[Stored records]

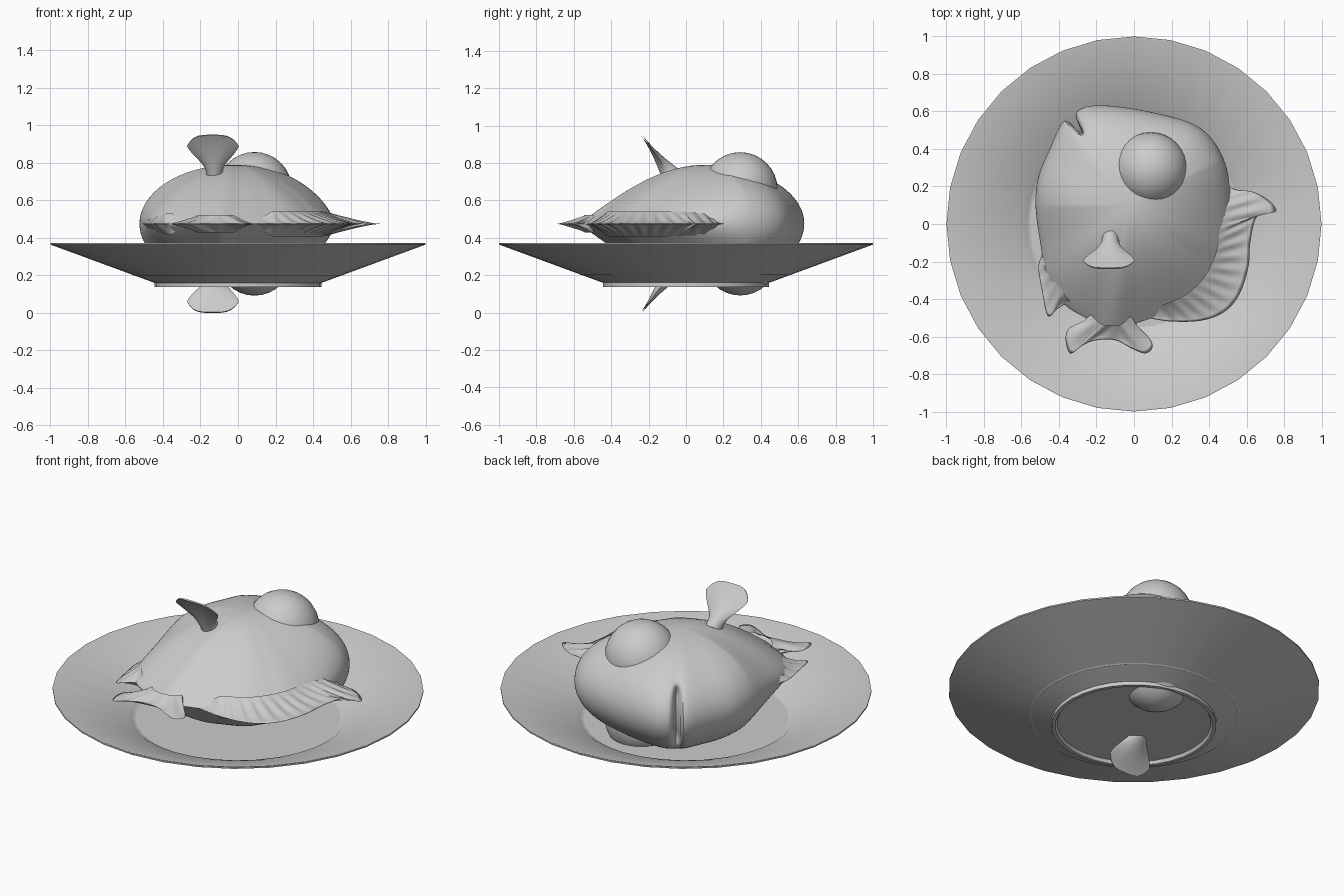
import bpy, bmesh, math
from mathutils import Vector
from mathutils.geometry import interpolate_bezier

cube = bpy.data.objects.get("Cube")
if cube:
    bpy.data.objects.remove(cube, do_unlink=True)

MID = 0.475  # height of the fish's plane of symmetry

grey = bpy.data.materials.new("plain grey")
grey.use_nodes = True
grey.diffuse_color = (0.6, 0.6, 0.6, 1)
grey.node_tree.nodes["Principled BSDF"].inputs["Base Color"].default_value = (0.6, 0.6, 0.6, 1)


def make(name, bm, z=0.0, mirror=False, angle=40):
    bmesh.ops.remove_doubles(bm, verts=bm.verts, dist=0.0002)
    bmesh.ops.recalc_face_normals(bm, faces=bm.faces)
    # an open half shell must face upward
    if mirror and sum(f.normal.z * f.calc_area() for f in bm.faces) < -0.001:
        bmesh.ops.reverse_faces(bm, faces=bm.faces)
    mesh = bpy.data.meshes.new(name)
    bm.to_mesh(mesh)
    bm.free()
    ob = bpy.data.objects.new(name, mesh)
    bpy.context.collection.objects.link(ob)
    ob.location.z = z
    mesh.materials.append(grey)
    if mirror:
        mod = ob.modifiers.new("both sides", 'MIRROR')
        mod.use_axis = (False, False, True)
        mod.merge_threshold = 0.0005
    bpy.ops.object.select_all(action='DESELECT')
    bpy.context.view_layer.objects.active = ob
    ob.select_set(True)
    bpy.ops.object.shade_smooth_by_angle(angle=math.radians(angle))
    return ob


def grid(rows, closed=False):
    bm = bmesh.new()
    vs = [[bm.verts.new(p) for p in row] for row in rows]
    n = len(rows[0])
    for a, b in zip(vs, vs[1:]):
        for i in range(n if closed else n - 1):
            j = (i + 1) % n
            bm.faces.new((a[i], a[j], b[j], b[i]))
    return bm


def smooth_path(points, count, closed=False):
    """Even samples along a smooth curve through the points."""
    p = [Vector((x, y, 0)) for x, y in points]
    n = len(p)
    get = (lambda i: p[i % n]) if closed else (lambda i: p[max(0, min(n - 1, i))])
    dense = []
    for i in range(n if closed else n - 1):
        a, b, c, d = (get(i + k) for k in (-1, 0, 1, 2))
        dense += interpolate_bezier(b, b + (c - a) / 6, c - (d - b) / 6, c, 16)[:-1]
    dense.append(get(n) if closed else p[-1])
    dist = [0]
    for a, b in zip(dense, dense[1:]):
        dist.append(dist[-1] + (b - a).length)
    out, k = [], 0
    for i in range(count):
        t = dist[-1] * i / (count if closed else count - 1)
        while k < len(dense) - 2 and dist[k + 1] < t:
            k += 1
        out.append(dense[k].lerp(dense[k + 1], (t - dist[k]) / max(1e-9, dist[k + 1] - dist[k])))
    return out


def smoothstep(a, b, x):
    t = max(0, min(1, (x - a) / (b - a)))
    return t * t * (3 - 2 * t)


# Plate: turned profile with a foot ring
profile = [(0, 0.2), (0.56, 0.2), (0.6, 0.228), (0.99, 0.372), (1, 0.372), (1, 0.364),
           (0.445, 0.16), (0.445, 0.138), (0.425, 0.138), (0.415, 0.155), (0, 0.155)]
SEG = 32
rows = [[(r * math.cos(i * math.tau / SEG), r * math.sin(i * math.tau / SEG), z)
         for i in range(SEG)] for r, z in profile]
make("plate", grid(rows, True), angle=35)

# Body: outline swelling up to a crown, tapered at the tail, with a mouth slit
outline = [(-0.29, 0.61), (-0.23, 0.63), (-0.1, 0.628), (0.1, 0.595), (0.3, 0.54), (0.41, 0.46),
           (0.48, 0.34), (0.51, 0.2), (0.51, 0), (0.47, -0.2), (0.34, -0.38), (0.15, -0.48),
           (0.01, -0.53), (-0.11, -0.57), (-0.22, -0.52), (-0.37, -0.43), (-0.46, -0.3),
           (-0.5, -0.1), (-0.525, 0.1), (-0.51, 0.25), (-0.45, 0.4), (-0.39, 0.53), (-0.34, 0.57)]
crown = Vector((-0.02, 0.1, 0))
mouth = Vector((-0.29, 0.5, 0)) - crown
mouth_angle = math.atan2(mouth.y, mouth.x)
rim = smooth_path(outline, 256, True)
rows = []
for k in range(29):
    s = math.sin(k / 28 * math.pi / 2)
    row = []
    for p in rim:
        d = p - crown
        u = d.normalized()
        taper = max(0, min(1, -u.y + 0.5 * max(0, u.x)))
        h = (1 - taper) * math.sqrt(max(0, 1 - s * s)) + taper * math.cos(s * math.pi / 2)
        off = (math.atan2(d.y, d.x) - mouth_angle) / 0.03
        slit = 0.2 * math.exp(-off * off) * smoothstep(0.78, 0.95, s)
        q = crown + d * s * (1 - slit)
        row.append((q.x, q.y, 0 if k == 28 else 0.315 * h))
    rows.append(row)
make("body", grid(rows, True), MID, True, 50)


# Flat fins: thick at the root, thin and ribbed toward the edge
def edge_fin(name, root, edge, thick, ribs, count=100):
    a, b = smooth_path(root, count), smooth_path(edge, count)
    rows = []
    for k in range(11):
        v = k / 10
        row = []
        for i in range(count):
            t = i / (count - 1)
            q = a[i].lerp(b[i], v)
            side = min(1, 8 * t, 8 * (1 - t))
            wave = 0.005 * math.sin(t * math.tau * ribs) * math.sin(v * math.pi)
            z = (thick * (1 - v) ** 1.6 + 0.007 * (1 - v) + wave) * side
            row.append((q.x, q.y, 0 if k == 10 or side == 0 else max(0.002, z)))
        rows.append(row)
    make(name, grid(rows), MID, True, 50)


edge_fin("left_fin",
         [(0.45, 0.2), (0.46, 0), (0.42, -0.2), (0.3, -0.36), (0.08, -0.46)],
         [(0.5, 0.21), (0.54, 0.185), (0.64, 0.17), (0.72, 0.125), (0.76, 0.07), (0.7, 0.055),
          (0.65, 0.03), (0.62, -0.1), (0.61, -0.23), (0.56, -0.38), (0.48, -0.47),
          (0.36, -0.515), (0.2, -0.52), (0.07, -0.5)], 0.06, 16)
edge_fin("right_fin",
         [(-0.48, -0.02), (-0.45, -0.15), (-0.42, -0.28), (-0.36, -0.39), (-0.3, -0.43)],
         [(-0.5, -0.05), (-0.49, -0.15), (-0.51, -0.23), (-0.49, -0.36), (-0.46, -0.49),
          (-0.41, -0.455), (-0.36, -0.43), (-0.3, -0.47)], 0.05, 7)
edge_fin("tail",
         [(-0.24, -0.47), (-0.18, -0.53), (-0.12, -0.54), (-0.06, -0.53), (0, -0.47)],
         [(-0.24, -0.5), (-0.27, -0.53), (-0.34, -0.55), (-0.365, -0.61), (-0.34, -0.69),
          (-0.27, -0.645), (-0.2, -0.62), (-0.1, -0.62), (-0.01, -0.665), (0.06, -0.69),
          (0.1, -0.655), (0.075, -0.6), (0.02, -0.56), (0.01, -0.5)], 0.04, 6)

# Side fin: a flaring paddle leaning toward the tail
rows = []
base, tip = Vector((-0.125, -0.08, 0.26)), Vector((-0.137, -0.237, 0.473))
lean = tip - base
normal = lean.cross(Vector((1, 0, 0))).normalized()
for k in range(13):
    v = k / 12
    width = 0.045 + 0.093 * smoothstep(0.1, 1.1, v) * 1.03
    thick = 0.004 + 0.05 * (1 - v) ** 1.7
    row = []
    for i in range(32):
        c, s = math.cos(i * math.tau / 32), math.sin(i * math.tau / 32)
        reach = v * (1 - 0.27 * c ** 4)
        row.append(base + lean * reach + Vector((width * c, 0, 0)) + normal * (thick * s))
    rows.append(row)
bm = grid(rows, True)
bmesh.ops.holes_fill(bm, edges=[e for e in bm.edges if e.is_boundary])
make("side_fins", bm, MID, True)

# Eyes
bm = bmesh.new()
bmesh.ops.create_uvsphere(bm, u_segments=32, v_segments=16, radius=0.2)
bmesh.ops.translate(bm, verts=bm.verts, vec=(0.088, 0.29, 0.183))
bmesh.ops.delete(bm, geom=[v for v in bm.verts if v.co.z < 0.005], context='VERTS')
make("eyes", bm, MID, True)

• **Exercise objective**
Lines containing the word "faces" are to be located in the entries and copied.

• **Solution**
    bmesh.ops.recalc_face_normals(bm, faces=bm.faces)
    if mirror and sum(f.normal.z * f.calc_area() for f in bm.faces) < -0.001:
        bmesh.ops.reverse_faces(bm, faces=bm.faces)
            bm.faces.new((a[i], a[j], b[j], b[i]))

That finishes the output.